"More than machinery, we need humanity."
By Sam Yang - Get similar updates here
One cannot talk about the silent era of film without mentioning Charlie Chaplin and his on-screen character, the Tramp. In 1940, Charlie Chaplin put aside the Tramp character to write, direct, and star in the film The Great Dictator — a satirical political comedy denouncing authoritarianism.
In the film, while running for his life, Chaplin's character, the Barber, gets mistaken for Hynkel, the great dictator. The Barber seizes the moment to address a crowd as Hynkel, to explain that he's had a change of heart.
King of the silent era, Charlie Chaplin only did a handful of "talkies," but in his first speaking role, Chaplin delivers what many consider to be one of the greatest speeches ever to be recorded:
What Is Freedom?
Often in society, two or more groups/ ideologies will be in conflict, with varying definitions of freedom. And, perhaps, they use "freedom" to justify their actions without properly defining what freedom is to that party. We will fight for freedom without knowing what freedom is.
Chaplin asks us to question our values, and what the natural conclusions are to our actions. What do we represent? Who are we helping? What does freedom mean to us?
Freedom is a State of Mind
We have machines and efficiency; the original intent was to make our lives easier so that we may have more time to pursue human interests — humanities. Work less, but have more because we have the assembly line, machines, and better production. Yet, rather than machine efficiency making our lives more human, we have become more like machines. Or worse, like cattle, to be used and branded.
Productivity has become the new god. And we sacrifice our humanity so we can produce, not for pleasure or for good, but just to produce for the sake of producing. And in this pursuit, what can produce more than machines?
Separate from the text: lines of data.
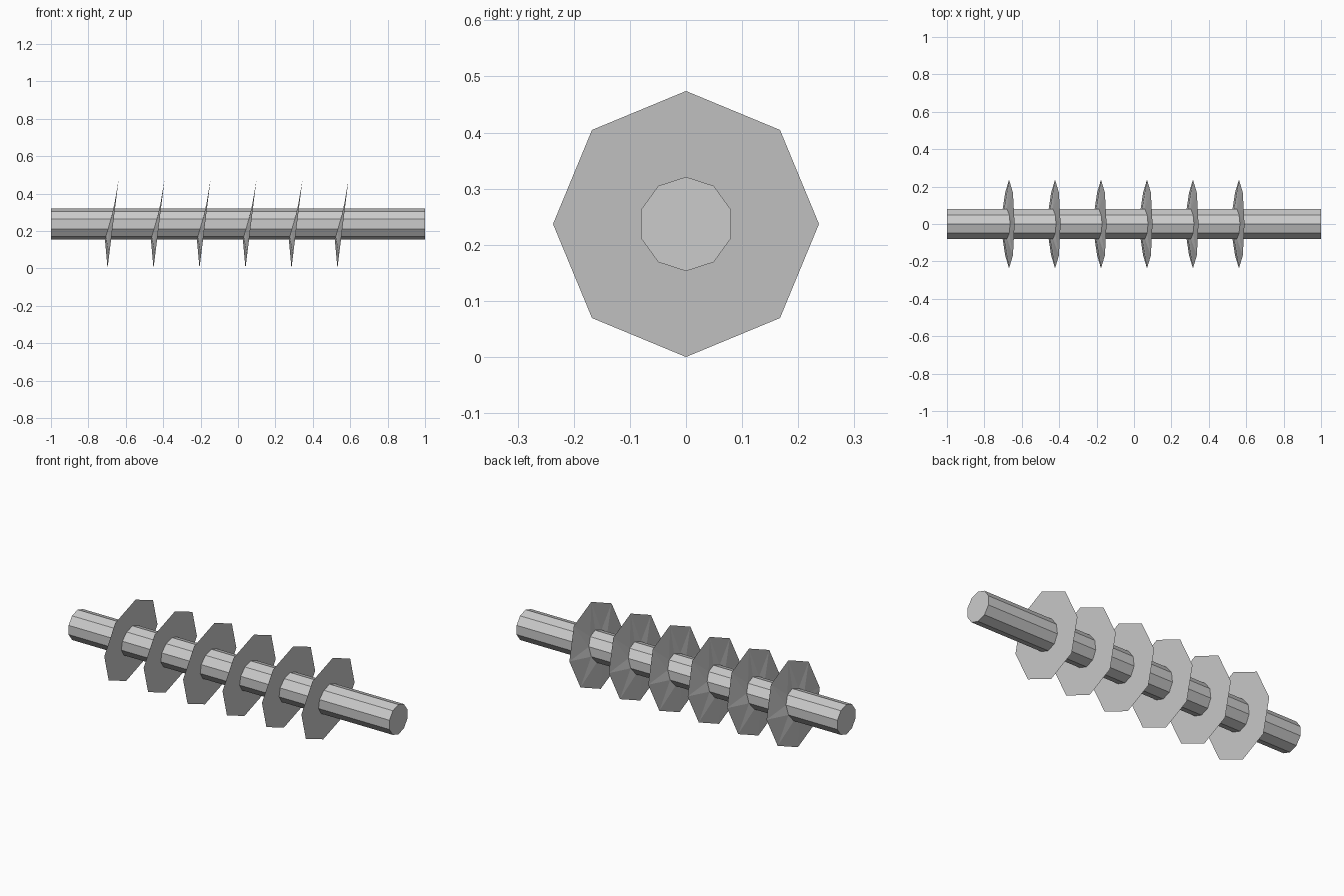
import bpy, bmesh
from math import sin, cos, pi

if "Cube" in bpy.data.objects:
    bpy.data.objects.remove(bpy.data.objects["Cube"])

AXIS_Z = 0.237
R_SHAFT, R_DISC = 0.084, 0.237
TILT = 0.0295 / R_DISC


def ring(bm, n, r, x_of):
    """Polygon ring around the x axis; first vertex at the top."""
    out = []
    for i in range(n):
        a = 2 * pi * i / n
        z = r * cos(a)
        out.append(bm.verts.new((x_of(z), r * sin(a), z)))
    return out


def zipper(bm, a, b):
    """Triangulate between two rings with different side counts."""
    i = j = 0
    na, nb = len(a), len(b)
    while i < na or j < nb:
        if j == nb or (i < na and (i + 0.5) / na <= (j + 0.5) / nb):
            bm.faces.new((a[i % na], a[(i + 1) % na], b[j % nb]))
            i += 1
        else:
            bm.faces.new((a[i % na], b[(j + 1) % nb], b[j % nb]))
            j += 1


def finish(bm, name):
    bmesh.ops.recalc_face_normals(bm, faces=bm.faces)
    me = bpy.data.meshes.new(name)
    bm.to_mesh(me)
    bm.free()
    return me


def add(name, mesh, x):
    ob = bpy.data.objects.new(name, mesh)
    ob.location = (x, 0, AXIS_Z)
    bpy.context.collection.objects.link(ob)


# Ten-sided shaft along x
bm = bmesh.new()
left = ring(bm, 10, R_SHAFT, lambda z: -1)
right = ring(bm, 10, R_SHAFT, lambda z: 1)
zip_n = len(left)
for i in range(zip_n):
    k = (i + 1) % zip_n
    bm.faces.new((left[i], left[k], right[k], right[i]))
bm.faces.new(left)
bm.faces.new(right)
add("shaft", finish(bm, "shaft"), 0)

# Tilted octagonal blade: flat right face, left face swelling toward the hub
bm = bmesh.new()
rim = ring(bm, 8, R_DISC, lambda z: TILT * z)
hub_right = ring(bm, 10, R_SHAFT, lambda z: TILT * z)
hub_left = ring(bm, 10, R_SHAFT, lambda z: -0.019 + 0.29 * z)
zipper(bm, rim, hub_right)
zipper(bm, rim, hub_left)
for i in range(10):
    k = (i + 1) % 10
    bm.faces.new((hub_left[i], hub_left[k], hub_right[k], hub_right[i]))
blade = finish(bm, "blade")

# Six evenly spaced blades
for i in range(6):
    add(f"blade_{i + 1}", blade, -0.668 + 0.2458 * i)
As machines are made to be more like us, we try to become more like machines. We use metaphors comparing ourselves to machinery: our brains like hard-drives, our bodies like cars.
Yet when describing machines, the goal is to make them more like us, to be less a slave and more sentient and feeling. That is the highest ideal. From the view of productivity, freedom will look like a weakness, because it will never produce enough — too much freedom to do whatever you want. For productivity, having no freedom makes the most sense, then you aren't free to do anything else other than produce.
It's wonderful to make something of yourself, but what good is it to be something if you're no longer human? If we give up our feelings, we can work more, but what's the point if we can no longer feel? We seek efficiency to be happier, yet our misguided chase for machine efficiency only destroys happiness.
How can we separate freedom from humanity? They are one and the same. To think and feel, to be aware of our feelings, and the feelings of others, this is humanity, but this is also freedom. You can be like a hammer, a hammer is useful, but it is not free, it is a utility tool. Freedom means the worthiness of your existence is not based on your utility. It's an inalienable right as a human being . . . if you choose to take advantage of it. Utility is supposed to be helpful, not oppressive.
Our actions support the liberties of the few at the sacrifice of the many. They dictate, we comply. And when the few disagree, we fight on their behalf — so that they may be free to do whatever they want. We will work so they can do as they please.
We mistake physical liberties for freedom. Since we have designer jeans, titillating TV shows; since we can tattoo our bodies and grow our beards; since we have access to every imaginable merchandise at the click of a button, we believe we are free. Yet that freedom is much easier to attain. The freedom of the few relies on our consumption. And we willingly give our freedom away, enticed by a little marketing and dazzle.
Freedom allows our minds to wander.
Thinking for ourselves, that is the difficult task — yet what a beautiful freedom. Do not rely on a few to tell you what to think and feel. Design your own life; pursue those natural things that make you human. Wonder, explore, imagine, and see — see things for yourself. The arts, poetry, literature, volunteering, good deeds, travel, and creating new relationships — not to network, but to be human — these are our true freedoms that we discount because they are free. And there it is staring us in the face, it's free, that is freedom.
But Chaplin warns, most importantly, we must stick together. Helping one another, that is a natural human quality, but it must be cultivated. For greed is also a natural quality, and it too can be cultivated. Chaplin cautions that if we do not unite, if we are fractured and splintered, dictators will rise. And we will do as we're told, because we failed to work together.
Useful Companions to This Article:
- My Autobiography - Charlie Chaplin